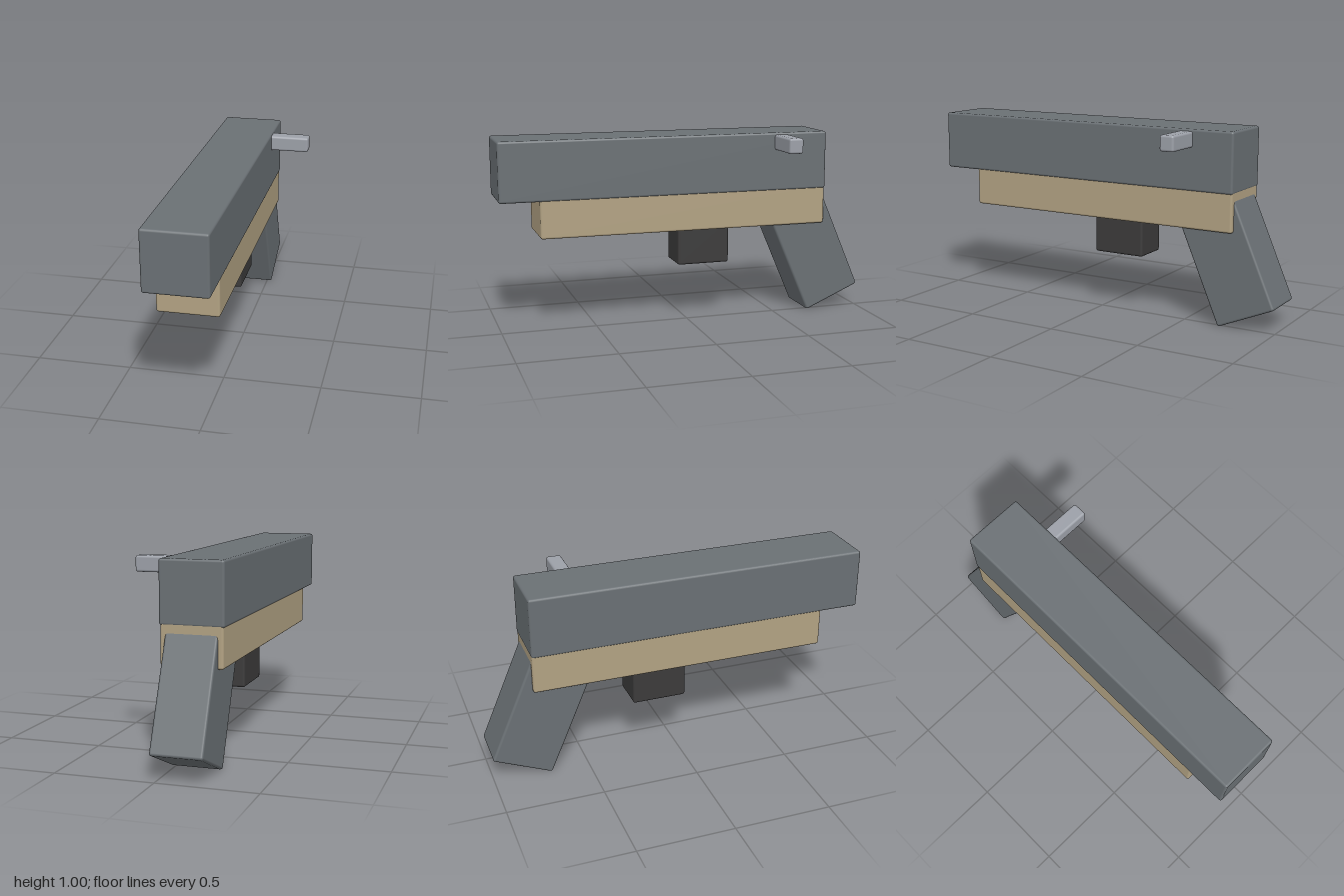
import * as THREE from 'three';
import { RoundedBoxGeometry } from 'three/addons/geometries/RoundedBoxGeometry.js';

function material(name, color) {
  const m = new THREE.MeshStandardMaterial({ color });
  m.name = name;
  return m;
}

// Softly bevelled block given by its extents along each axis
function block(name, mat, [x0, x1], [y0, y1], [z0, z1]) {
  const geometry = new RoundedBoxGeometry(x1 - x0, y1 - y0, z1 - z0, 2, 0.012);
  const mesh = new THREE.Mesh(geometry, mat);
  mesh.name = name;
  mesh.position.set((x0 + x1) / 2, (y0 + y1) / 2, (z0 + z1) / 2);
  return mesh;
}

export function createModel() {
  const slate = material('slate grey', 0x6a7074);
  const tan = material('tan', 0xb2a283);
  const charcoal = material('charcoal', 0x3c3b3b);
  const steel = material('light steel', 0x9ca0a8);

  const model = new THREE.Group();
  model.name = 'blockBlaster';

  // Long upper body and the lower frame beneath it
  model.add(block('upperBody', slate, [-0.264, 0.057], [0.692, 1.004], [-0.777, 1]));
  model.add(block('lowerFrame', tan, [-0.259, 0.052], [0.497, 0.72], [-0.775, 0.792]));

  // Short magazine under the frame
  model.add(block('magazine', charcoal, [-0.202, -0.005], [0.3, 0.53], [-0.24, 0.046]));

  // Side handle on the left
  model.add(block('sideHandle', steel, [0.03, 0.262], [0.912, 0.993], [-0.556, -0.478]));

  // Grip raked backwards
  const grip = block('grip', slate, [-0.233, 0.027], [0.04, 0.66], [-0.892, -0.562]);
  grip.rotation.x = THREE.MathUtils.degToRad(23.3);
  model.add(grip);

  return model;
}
##########
YOUR OBJECTIVE —
Would you set down the listing exactly, omitting pictures?

REPLY TO THE EXERCISE —
import * as THREE from 'three';
import { RoundedBoxGeometry } from 'three/addons/geometries/RoundedBoxGeometry.js';

function material(name, color) {
  const m = new THREE.MeshStandardMaterial({ color });
  m.name = name;
  return m;
}

// Softly bevelled block given by its extents along each axis
function block(name, mat, [x0, x1], [y0, y1], [z0, z1]) {
  const geometry = new RoundedBoxGeometry(x1 - x0, y1 - y0, z1 - z0, 2, 0.012);
  const mesh = new THREE.Mesh(geometry, mat);
  mesh.name = name;
  mesh.position.set((x0 + x1) / 2, (y0 + y1) / 2, (z0 + z1) / 2);
  return mesh;
}

export function createModel() {
  const slate = material('slate grey', 0x6a7074);
  const tan = material('tan', 0xb2a283);
  const charcoal = material('charcoal', 0x3c3b3b);
  const steel = material('light steel', 0x9ca0a8);

  const model = new THREE.Group();
  model.name = 'blockBlaster';

  // Long upper body and the lower frame beneath it
  model.add(block('upperBody', slate, [-0.264, 0.057], [0.692, 1.004], [-0.777, 1]));
  model.add(block('lowerFrame', tan, [-0.259, 0.052], [0.497, 0.72], [-0.775, 0.792]));

  // Short magazine under the frame
  model.add(block('magazine', charcoal, [-0.202, -0.005], [0.3, 0.53], [-0.24, 0.046]));

  // Side handle on the left
  model.add(block('sideHandle', steel, [0.03, 0.262], [0.912, 0.993], [-0.556, -0.478]));

  // Grip raked backwards
  const grip = block('grip', slate, [-0.233, 0.027], [0.04, 0.66], [-0.892, -0.562]);
  grip.rotation.x = THREE.MathUtils.degToRad(23.3);
  model.add(grip);

  return model;
}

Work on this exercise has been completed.